Published:11 December 2019

Indaba speakers Professor Owen Nevin, Dr Emma Jackson, Dr Chris Gillies, Dr Katherine Dafforn and Gordan Dwane presenting

FROM TOP: Indaba speakers included Professor Owen Nevin, Dr Emma Jackson, Dr Chris Gillies, Dr Katherine Dafforn and Gordan Dwane.

Industry partners, community groups and CQUniversity staff recently converged on the Gladstone Marina campus for the 2019 Regional Indaba event, which highlighted what’s being done to restore coastal ecosystems.

This year's theme was chosen to align with the establishment of the Coastal Marine Ecosystems Research Centre (CMERC) at CQUniversity. The centre provides a multi-faceted, high-profile marine science capability in Central Queensland focusing on the Southern Great Barrier Reef.

CQUniversity Associate Vice-Chancellor (Gladstone Region), Professor Owen Nevin said Indaba speakers shared inspirational stories of large-scale success, practical advice on required action, and a vision of future best-practice in sustainable coastal management.

“The resounding message of the night was that industry, community, researchers, and regulators all want the same outcomes - environmental and economic sustainability in our marine and coastal ecosystems,” he said.

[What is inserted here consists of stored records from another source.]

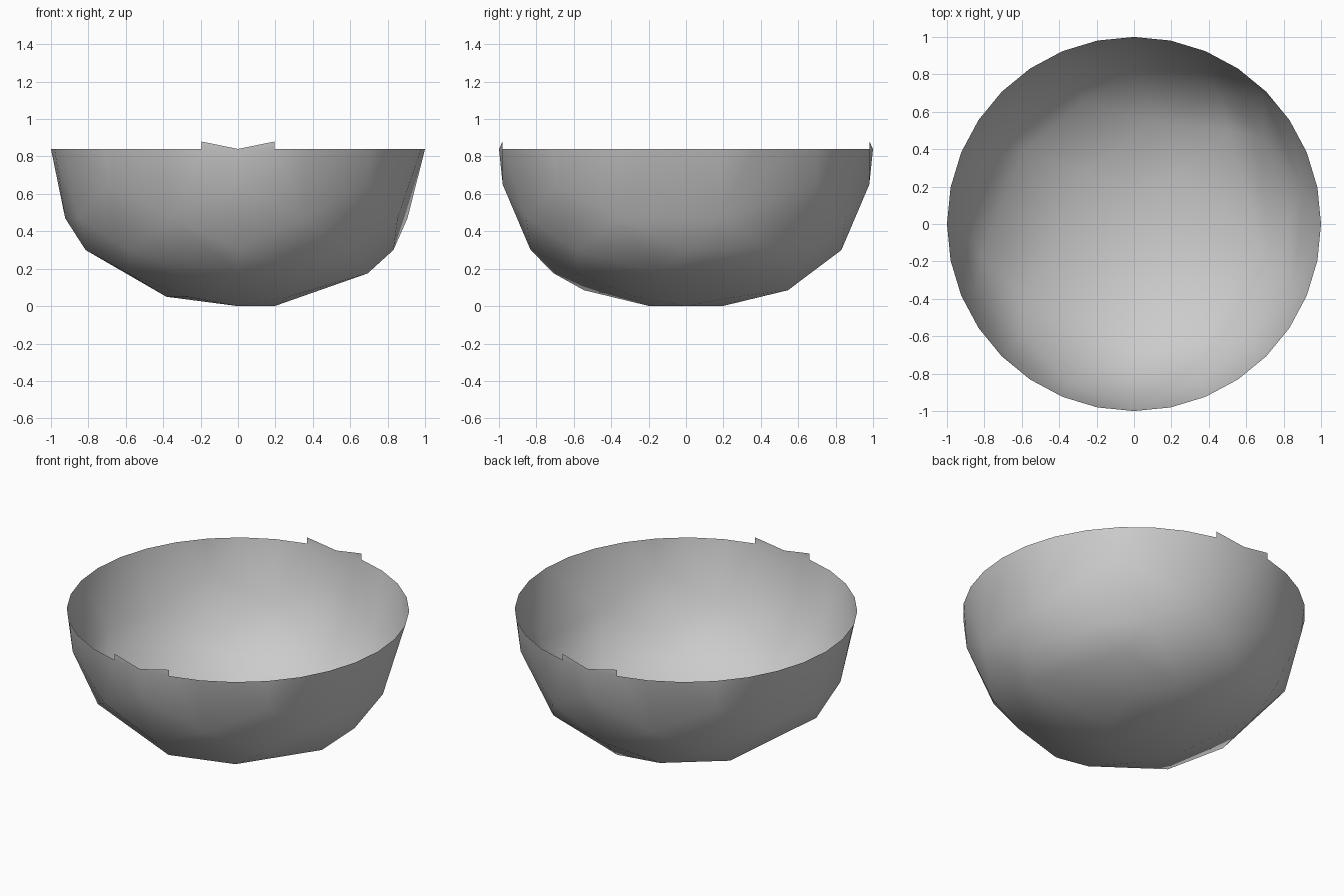
import bpy, bmesh
from math import radians, sin, cos

if "Cube" in bpy.data.objects:
    bpy.data.objects.remove(bpy.data.objects["Cube"])

RIM_Z = 0.84

# Irregular low-poly rings: (radius, height, angles in degrees)
rings = [
    (1.0, RIM_Z, [i * 11.25 for i in range(32)]),
    (0.98, 0.65, [45, 90, 135, 225, 270, 315]),
    (0.924, 0.47, [11.25, 67.5, 112.5, 157.5, 180, 202.5, 247.5, 292.5, 337.5]),
    (0.831, 0.30, [0, 33.75, 56.25, 90, 135, 191.25, 225, 270, 315]),
    (0.707, 0.175, [348.75, 45, 112.5, 146.25, 213.75, 270, 303.75]),
    (0.556, 0.085, [78.75, 258.75]),
    (0.383, 0.05, [45, 135, 180, 225, 315]),
    (0.195, 0.0, [0, 90, 270]),
]


def polar(r, deg, z):
    return (r * cos(radians(deg)), r * sin(radians(deg)), z)


# Bowl shell: hull of the rings, opened at the rim
bm = bmesh.new()
for r, z, angles in rings:
    for a in angles:
        bm.verts.new(polar(r, a, z))
bmesh.ops.convex_hull(bm, input=bm.verts)
lid = [f for f in bm.faces if all(v.co.z > RIM_Z - 0.001 for v in f.verts)]
bmesh.ops.delete(bm, geom=lid, context='FACES')
loose = [v for v in bm.verts if not v.link_faces]
bmesh.ops.delete(bm, geom=loose, context='VERTS')
loose_edges = [e for e in bm.edges if not e.link_faces]
bmesh.ops.delete(bm, geom=loose_edges, context='EDGES')
bmesh.ops.recalc_face_normals(bm, faces=bm.faces)
low = min(bm.faces, key=lambda f: f.calc_center_median().z)
if low.normal.z > 0:
    bmesh.ops.reverse_faces(bm, faces=bm.faces)

# Small pointed tabs on the front and back of the rim
for mid in (90, 270):
    for side in (-11.25, 11.25):
        pts = [polar(1, mid, RIM_Z), polar(1, mid + side, RIM_Z),
               polar(1, mid + side, 0.88)]
        if side < 0:
            pts.reverse()
        bm.faces.new([bm.verts.new(p) for p in pts])
bmesh.ops.remove_doubles(bm, verts=bm.verts, dist=0.0005)
for f in bm.faces:
    f.smooth = True

mesh = bpy.data.meshes.new("bowl_shell")
bm.to_mesh(mesh)
bm.free()
bowl = bpy.data.objects.new("bowl_shell", mesh)
bpy.context.collection.objects.link(bowl)
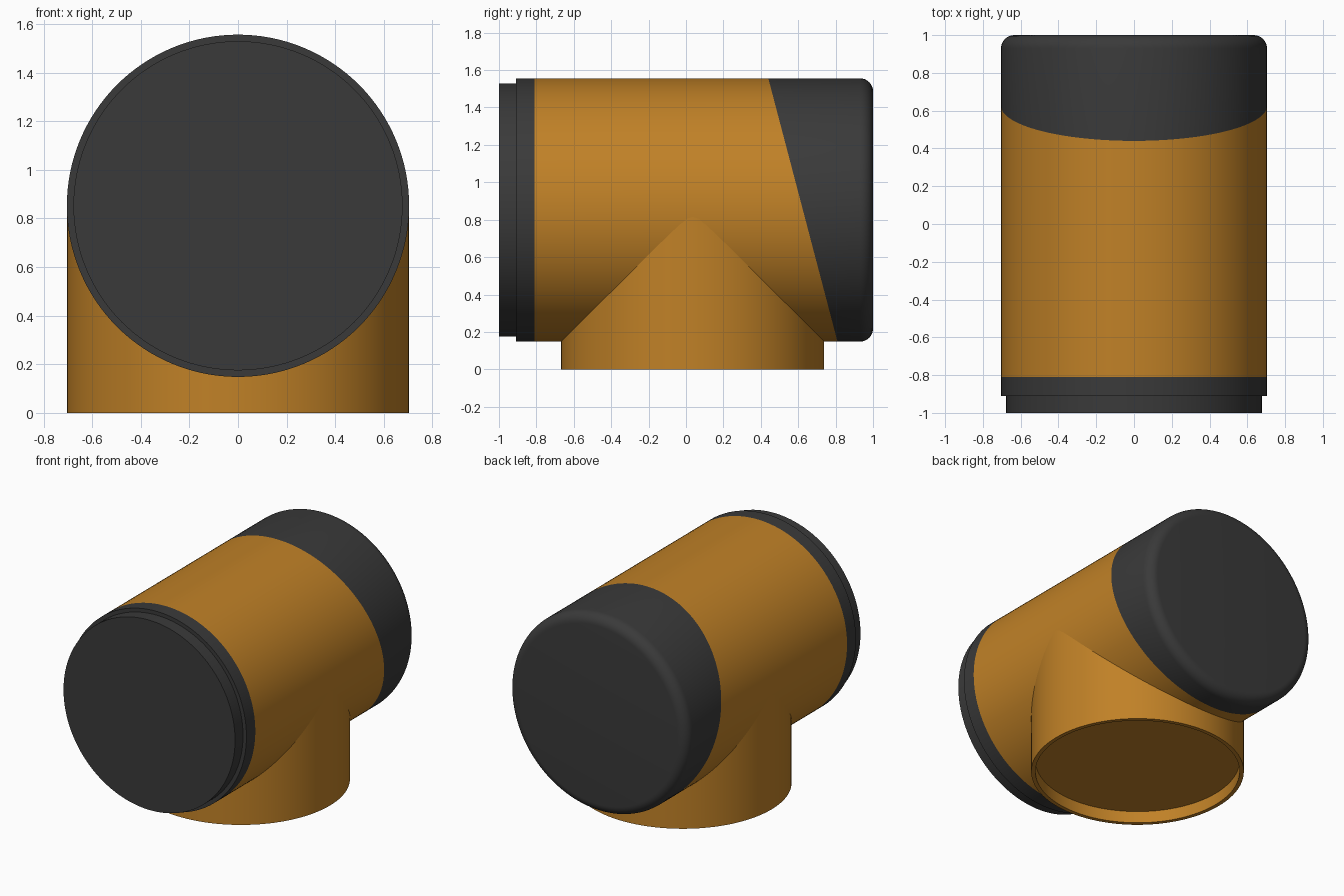
import bpy, bmesh, math
from mathutils import Matrix, Vector

if "Cube" in bpy.data.objects:
    bpy.data.objects.remove(bpy.data.objects["Cube"], do_unlink=True)


def make_material(name, colour):
    mat = bpy.data.materials.new(name)
    mat.use_nodes = True
    mat.diffuse_color = colour
    mat.node_tree.nodes["Principled BSDF"].inputs["Base Color"].default_value = colour
    return mat


ORANGE = make_material("amber orange", (0.53, 0.22, 0.02, 1))
DARK = make_material("charcoal", (0.042, 0.042, 0.042, 1))

R = 0.704            # barrel radius
AXIS_Z = 0.852       # barrel height
SIDES = 128
ALONG_Y = Matrix.Translation((0, 0, AXIS_Z)) @ Matrix.Rotation(-math.pi / 2, 4, 'X')
CUT_POINT = Vector((0, 0.44, AXIS_Z + R))
CUT_NORMAL = Vector((0, 2 * R, 0.37))


def lathe(name, profile, mat, matrix, cut=None):
    """Spin (radius, height) points about z, place them, optionally cut at a slant."""
    bm = bmesh.new()
    verts = [bm.verts.new((r, 0, h)) for r, h in profile]
    edges = [bm.edges.new(pair) for pair in zip(verts, verts[1:])]
    bmesh.ops.spin(bm, geom=verts + edges, cent=(0, 0, 0), axis=(0, 0, 1),
                   angle=math.tau, steps=SIDES, use_merge=True)
    bmesh.ops.remove_doubles(bm, verts=bm.verts, dist=1e-5)
    bm.transform(matrix)
    if cut:
        bmesh.ops.bisect_plane(bm, geom=bm.verts[:] + bm.edges[:] + bm.faces[:],
                               plane_co=CUT_POINT, plane_no=CUT_NORMAL,
                               clear_outer=cut == "front", clear_inner=cut == "back")
    # Close the open rims, then face everything outward
    bmesh.ops.holes_fill(bm, edges=[e for e in bm.edges if e.is_boundary], sides=0)
    bmesh.ops.recalc_face_normals(bm, faces=bm.faces)
    mesh = bpy.data.meshes.new(name)
    bm.to_mesh(mesh)
    bm.free()
    mesh.materials.append(mat)
    obj = bpy.data.objects.new(name, mesh)
    bpy.context.collection.objects.link(obj)
    bpy.ops.object.select_all(action='DESELECT')
    obj.select_set(True)
    bpy.context.view_layer.objects.active = obj
    bpy.ops.object.shade_smooth_by_angle(angle=math.radians(30))
    return obj


# Stepped front cap
lathe("front_cap", [(0, -1), (0.677, -1), (0.677, -0.91), (R, -0.91), (R, -0.81)],
      DARK, ALONG_Y)

# Main barrel, cut at a slant at the back
lathe("barrel", [(R, -0.81), (R, 0.9)], ORANGE, ALONG_Y, "front")

# Rear cap with a rounded rim
FILLET = 0.07
rim = [(R - FILLET + FILLET * math.cos(a), 1 - FILLET + FILLET * math.sin(a))
       for a in (math.pi / 2 * i / 8 for i in range(9))]
lathe("rear_cap", [(R, 0)] + rim + [(0, 1)], DARK, ALONG_Y, "back")

# Neck below the barrel, with a shallow recess underneath
lathe("neck", [(0, 0.085), (0.675, 0.085), (0.675, 0), (0.703, 0), (0.703, AXIS_Z)],
      ORANGE, Matrix.Translation((0, 0.036, 0)))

Event participants heard from Oceans Program Lead for The Nature Conservancy, Dr Chris Gillies; Senior Lecturer in Environmental Sciences for Macquarie University Marine Research Centre, Dr Katherina Dafforn; Gladstone Ports Corporation Environmental Manager, Gordon Dwane; and CMERC Interim Director, Dr Emma Jackson.

Dr Gillies inspired the audience with large-scale marine restoration success stories and encouraged that the 'confidence to try things' is the most important ingredient in making positive change.

Meanwhile, Dr Dafforn presented novel approaches to seeing coastal developments as opportunities to create structure and build resilient ecosystems, and engineer habitats to promote native species and deter invasive species, through the Living Sea Walls project.

Mr Dwane told of the proactive options the Gladstone Ports Corporation is exploring for the sustainable management of dredged material, keeping sediment in the system, reducing dredging requirements, and the creation of marine habitat for seagrass and birdlife, which will highlight best practice, globally.

Dr Jackson highlighted how CMERC’s base in Gladstone exemplifies CQUniversity's research agenda of doing research that matters, where it matters.

"Gladstone's unique juxtaposition of industrial development and ecosystem value offers an unparalleled opportunity for CMERC to conduct high-impact research with real-world outcomes which positively impacts the environment and economy," she said.

Prof Nevin said there was some great research being done and CMERC had an important role to play. “Restoration is possible on a large scale and we need to be confident in the application of the best science and engineering to address this going forward,” he said.

“Events like this demonstrate the role of the University within our community in bringing cutting-edge knowledge to the region and promoting the best of what is being done locally.”